Mandatory reporters are usually faculty or students in positions of power. When told certain information, they must report what was said to higher authorities even if the student explicitly asks to keep the conversation confidential. The information is typically sensitive, such as a victim of sexual assault revealing what happened to them or someone not mentally well revealing that they are depressed. After the incident is reported, the authorities to whom it was reported will email the student to “address the situation.” If someone is emailing you about a situation, they know who you are. This invasion of privacy is directly harmful to the student since their anonymity has been compromised.
I think the readers can figure out that this is a gross violation of privacy and trust on the part of the mandatory reporters. Not only is the mandatory reporter going against the student’s wishes, but they are also revealing information that is potentially harmful to the student. All of this while the student trusted the person so much that they would make known something so intimate.

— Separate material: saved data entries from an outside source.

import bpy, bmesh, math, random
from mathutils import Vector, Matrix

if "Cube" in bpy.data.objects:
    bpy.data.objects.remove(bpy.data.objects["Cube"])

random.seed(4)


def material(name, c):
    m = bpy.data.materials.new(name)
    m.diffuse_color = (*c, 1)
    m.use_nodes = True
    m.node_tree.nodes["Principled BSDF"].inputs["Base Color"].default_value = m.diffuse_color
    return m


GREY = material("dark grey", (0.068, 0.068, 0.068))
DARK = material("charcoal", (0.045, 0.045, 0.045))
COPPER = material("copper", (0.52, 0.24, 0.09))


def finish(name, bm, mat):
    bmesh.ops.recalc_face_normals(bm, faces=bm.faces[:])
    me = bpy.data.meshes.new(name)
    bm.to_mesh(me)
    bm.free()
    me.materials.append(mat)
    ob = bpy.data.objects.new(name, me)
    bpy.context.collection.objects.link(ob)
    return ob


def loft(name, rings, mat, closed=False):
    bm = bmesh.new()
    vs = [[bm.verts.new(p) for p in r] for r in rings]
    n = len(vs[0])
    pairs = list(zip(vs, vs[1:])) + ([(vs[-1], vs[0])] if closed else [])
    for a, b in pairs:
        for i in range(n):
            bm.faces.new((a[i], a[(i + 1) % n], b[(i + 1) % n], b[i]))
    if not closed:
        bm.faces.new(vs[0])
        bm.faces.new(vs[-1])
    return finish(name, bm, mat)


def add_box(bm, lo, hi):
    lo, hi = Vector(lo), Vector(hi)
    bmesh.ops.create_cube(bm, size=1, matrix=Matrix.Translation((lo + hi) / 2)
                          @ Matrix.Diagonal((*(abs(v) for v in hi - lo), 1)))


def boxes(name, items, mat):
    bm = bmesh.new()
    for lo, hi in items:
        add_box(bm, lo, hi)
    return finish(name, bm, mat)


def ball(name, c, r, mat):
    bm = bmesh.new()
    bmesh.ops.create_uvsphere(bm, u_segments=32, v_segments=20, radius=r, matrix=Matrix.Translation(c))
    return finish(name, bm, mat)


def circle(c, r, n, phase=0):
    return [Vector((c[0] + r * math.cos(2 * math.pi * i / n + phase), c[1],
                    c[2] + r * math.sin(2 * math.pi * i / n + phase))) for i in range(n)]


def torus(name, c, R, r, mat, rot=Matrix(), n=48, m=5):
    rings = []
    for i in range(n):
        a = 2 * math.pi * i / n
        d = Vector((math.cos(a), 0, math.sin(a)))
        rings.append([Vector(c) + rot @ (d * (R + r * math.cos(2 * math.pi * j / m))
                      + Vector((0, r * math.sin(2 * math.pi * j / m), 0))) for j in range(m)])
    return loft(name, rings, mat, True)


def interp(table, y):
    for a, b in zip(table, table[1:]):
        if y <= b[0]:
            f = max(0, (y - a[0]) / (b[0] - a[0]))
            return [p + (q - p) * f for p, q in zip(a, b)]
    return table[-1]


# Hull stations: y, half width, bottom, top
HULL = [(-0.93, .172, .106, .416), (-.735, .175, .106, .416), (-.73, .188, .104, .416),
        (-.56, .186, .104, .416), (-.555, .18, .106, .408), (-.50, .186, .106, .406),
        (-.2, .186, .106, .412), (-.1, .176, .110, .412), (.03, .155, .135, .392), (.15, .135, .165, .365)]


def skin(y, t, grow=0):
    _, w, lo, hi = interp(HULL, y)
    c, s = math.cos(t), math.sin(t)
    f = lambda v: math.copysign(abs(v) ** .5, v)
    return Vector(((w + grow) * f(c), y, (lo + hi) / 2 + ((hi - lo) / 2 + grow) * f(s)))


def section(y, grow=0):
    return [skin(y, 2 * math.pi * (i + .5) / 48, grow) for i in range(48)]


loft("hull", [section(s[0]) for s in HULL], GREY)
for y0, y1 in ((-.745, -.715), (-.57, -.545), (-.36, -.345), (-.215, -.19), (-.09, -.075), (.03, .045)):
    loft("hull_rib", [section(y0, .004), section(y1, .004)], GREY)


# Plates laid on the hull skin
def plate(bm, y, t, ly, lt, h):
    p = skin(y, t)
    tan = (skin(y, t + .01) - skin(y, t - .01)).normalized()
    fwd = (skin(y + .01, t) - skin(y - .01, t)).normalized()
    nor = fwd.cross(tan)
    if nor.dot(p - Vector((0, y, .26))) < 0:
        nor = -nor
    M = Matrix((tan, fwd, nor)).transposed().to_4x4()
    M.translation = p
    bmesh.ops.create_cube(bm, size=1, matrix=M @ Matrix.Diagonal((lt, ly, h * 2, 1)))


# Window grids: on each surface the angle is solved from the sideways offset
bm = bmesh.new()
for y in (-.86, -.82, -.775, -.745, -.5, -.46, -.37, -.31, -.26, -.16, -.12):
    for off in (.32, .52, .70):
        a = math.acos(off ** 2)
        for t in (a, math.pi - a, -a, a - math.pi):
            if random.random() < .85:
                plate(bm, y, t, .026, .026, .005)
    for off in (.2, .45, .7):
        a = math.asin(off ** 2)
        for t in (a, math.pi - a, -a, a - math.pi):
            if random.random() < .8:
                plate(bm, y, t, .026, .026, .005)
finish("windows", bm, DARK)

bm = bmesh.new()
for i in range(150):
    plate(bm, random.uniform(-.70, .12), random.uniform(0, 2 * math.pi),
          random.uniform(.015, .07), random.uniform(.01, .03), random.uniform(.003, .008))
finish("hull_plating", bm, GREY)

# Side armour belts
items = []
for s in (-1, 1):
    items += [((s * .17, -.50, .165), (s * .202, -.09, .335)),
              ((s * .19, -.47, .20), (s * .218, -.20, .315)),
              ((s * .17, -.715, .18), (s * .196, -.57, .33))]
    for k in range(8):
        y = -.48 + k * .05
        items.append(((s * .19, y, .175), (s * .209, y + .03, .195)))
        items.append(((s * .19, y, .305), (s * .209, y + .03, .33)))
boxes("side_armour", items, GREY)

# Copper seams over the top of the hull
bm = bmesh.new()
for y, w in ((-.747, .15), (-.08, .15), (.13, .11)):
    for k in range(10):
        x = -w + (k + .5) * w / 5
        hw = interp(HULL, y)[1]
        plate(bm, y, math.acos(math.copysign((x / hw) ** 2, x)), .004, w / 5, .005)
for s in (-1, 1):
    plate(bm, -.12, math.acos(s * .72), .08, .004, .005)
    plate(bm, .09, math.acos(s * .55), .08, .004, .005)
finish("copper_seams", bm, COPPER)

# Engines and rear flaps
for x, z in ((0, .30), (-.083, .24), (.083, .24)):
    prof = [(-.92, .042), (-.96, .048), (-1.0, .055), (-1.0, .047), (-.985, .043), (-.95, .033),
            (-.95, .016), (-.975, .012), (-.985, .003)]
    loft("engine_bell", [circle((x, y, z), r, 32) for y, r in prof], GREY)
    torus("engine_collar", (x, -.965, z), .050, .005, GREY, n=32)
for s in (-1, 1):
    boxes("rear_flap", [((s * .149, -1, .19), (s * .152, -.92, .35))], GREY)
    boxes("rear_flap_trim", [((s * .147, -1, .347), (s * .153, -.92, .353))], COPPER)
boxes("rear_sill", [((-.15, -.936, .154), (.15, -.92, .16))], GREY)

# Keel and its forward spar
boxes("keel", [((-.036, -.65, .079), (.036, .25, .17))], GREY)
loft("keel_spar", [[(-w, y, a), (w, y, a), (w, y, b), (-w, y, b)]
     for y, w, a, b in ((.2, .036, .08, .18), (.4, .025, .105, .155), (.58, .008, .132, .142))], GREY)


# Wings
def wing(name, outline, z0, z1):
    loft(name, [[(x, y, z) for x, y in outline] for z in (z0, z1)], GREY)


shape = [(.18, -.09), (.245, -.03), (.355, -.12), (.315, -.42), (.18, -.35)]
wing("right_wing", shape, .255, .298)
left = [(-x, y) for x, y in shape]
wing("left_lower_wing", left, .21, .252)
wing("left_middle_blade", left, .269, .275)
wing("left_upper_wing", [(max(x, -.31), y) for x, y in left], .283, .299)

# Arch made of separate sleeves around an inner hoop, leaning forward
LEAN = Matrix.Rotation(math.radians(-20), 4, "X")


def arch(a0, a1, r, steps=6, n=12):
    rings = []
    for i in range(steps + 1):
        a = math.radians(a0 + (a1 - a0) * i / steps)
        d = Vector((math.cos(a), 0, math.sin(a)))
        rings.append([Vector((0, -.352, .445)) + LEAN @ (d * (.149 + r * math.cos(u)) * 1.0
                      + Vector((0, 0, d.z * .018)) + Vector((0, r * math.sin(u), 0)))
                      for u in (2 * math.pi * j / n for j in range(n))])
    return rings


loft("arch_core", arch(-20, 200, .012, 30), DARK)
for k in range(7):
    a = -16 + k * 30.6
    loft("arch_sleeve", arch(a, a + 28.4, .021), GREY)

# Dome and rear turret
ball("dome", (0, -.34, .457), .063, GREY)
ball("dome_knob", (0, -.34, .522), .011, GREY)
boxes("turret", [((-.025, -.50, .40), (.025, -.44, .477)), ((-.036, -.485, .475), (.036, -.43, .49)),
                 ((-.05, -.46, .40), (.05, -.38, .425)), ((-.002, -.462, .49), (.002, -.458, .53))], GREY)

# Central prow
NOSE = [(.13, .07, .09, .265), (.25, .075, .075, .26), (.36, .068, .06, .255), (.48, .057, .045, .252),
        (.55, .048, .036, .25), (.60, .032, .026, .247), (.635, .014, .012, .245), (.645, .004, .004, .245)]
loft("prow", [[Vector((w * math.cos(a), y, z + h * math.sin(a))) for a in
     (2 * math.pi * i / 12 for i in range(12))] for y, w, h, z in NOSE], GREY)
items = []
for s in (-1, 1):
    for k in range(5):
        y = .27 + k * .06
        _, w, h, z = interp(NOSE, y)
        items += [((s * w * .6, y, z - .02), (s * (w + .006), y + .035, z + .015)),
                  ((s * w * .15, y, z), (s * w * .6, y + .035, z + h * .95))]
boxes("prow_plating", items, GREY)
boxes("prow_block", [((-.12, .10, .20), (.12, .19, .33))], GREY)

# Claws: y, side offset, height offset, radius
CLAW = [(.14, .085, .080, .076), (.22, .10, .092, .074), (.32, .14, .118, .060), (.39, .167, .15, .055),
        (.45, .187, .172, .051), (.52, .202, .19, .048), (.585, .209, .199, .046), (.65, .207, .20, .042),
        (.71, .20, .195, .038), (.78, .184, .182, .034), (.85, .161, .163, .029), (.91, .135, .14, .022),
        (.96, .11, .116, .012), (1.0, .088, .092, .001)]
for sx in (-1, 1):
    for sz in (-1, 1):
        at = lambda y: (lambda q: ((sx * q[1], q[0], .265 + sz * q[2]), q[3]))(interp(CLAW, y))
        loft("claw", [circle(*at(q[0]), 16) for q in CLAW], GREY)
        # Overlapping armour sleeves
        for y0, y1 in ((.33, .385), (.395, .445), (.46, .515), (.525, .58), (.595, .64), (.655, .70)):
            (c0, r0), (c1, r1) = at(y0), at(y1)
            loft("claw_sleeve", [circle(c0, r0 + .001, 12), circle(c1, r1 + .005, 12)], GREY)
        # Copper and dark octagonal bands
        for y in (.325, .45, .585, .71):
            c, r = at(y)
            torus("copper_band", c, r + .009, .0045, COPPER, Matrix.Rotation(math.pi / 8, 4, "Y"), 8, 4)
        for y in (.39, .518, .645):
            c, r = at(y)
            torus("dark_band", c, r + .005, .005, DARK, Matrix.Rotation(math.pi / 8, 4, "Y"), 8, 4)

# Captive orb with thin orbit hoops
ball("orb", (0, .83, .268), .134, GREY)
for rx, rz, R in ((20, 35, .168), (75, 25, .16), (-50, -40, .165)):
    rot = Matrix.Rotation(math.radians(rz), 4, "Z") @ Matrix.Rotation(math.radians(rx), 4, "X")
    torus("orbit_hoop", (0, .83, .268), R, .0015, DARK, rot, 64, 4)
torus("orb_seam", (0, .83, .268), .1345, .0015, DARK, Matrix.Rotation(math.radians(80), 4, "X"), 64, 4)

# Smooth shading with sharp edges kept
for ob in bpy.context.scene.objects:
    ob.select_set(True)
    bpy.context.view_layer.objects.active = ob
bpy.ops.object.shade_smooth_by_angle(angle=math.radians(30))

The end result of placing these constraints on confidentiality is clear; victims will remain silent about things that happened to them, and vulnerable students who want to get something off of their chest will be silenced by the threat of unwanted intervention. I don’t think it is unreasonable to believe that when you tell someone something, and you want to keep something between you and them, it is kept under wraps. Not only is the ability to keep quiet about something a virtue, but I believe it is the only decent thing to do when you are asked to do so.
One can’t put the blame entirely on the people who are mandatory reporters. If you gave most of them a choice, they would choose not to be mandatory reporters. The blame for the perpetuation of mandatory reporters, and the culture of silence caused by it, falls squarely on the school administration. This is because, ultimately, the administration decides the policy when it comes to things like this. In the words of one of those mandatory reporters who will not be named, “I wish it wasn’t this way. The administration only makes us be mandatory reporters so they can cover their asses.”
The point is that mandatory reporting creates a culture where people do not speak up because they cannot trust any higher authorities not to spread sensitive information about them. This erodes trust in the community and ironically makes sexual assault more likely, and depressed people less likely to speak about their problems because of the threat of their identity being exposed.
The solution to this is simple. Get rid of mandatory reporters. The policy should be reformed to state that they should be reported only if the student is harmful to other students around them. If the student is not a threat to others, their wishes should be respected. Ultimately, this is a matter of autonomy. Suppose the college wants to take students seriously and respect their independence. In that case, they must allow students to choose whether or not they wish to report something.
Every student who doesn’t speak up about their negative experiences because of the egregious policies of the college is a person who was silenced by bureaucracy and victimized by mandatory reporting.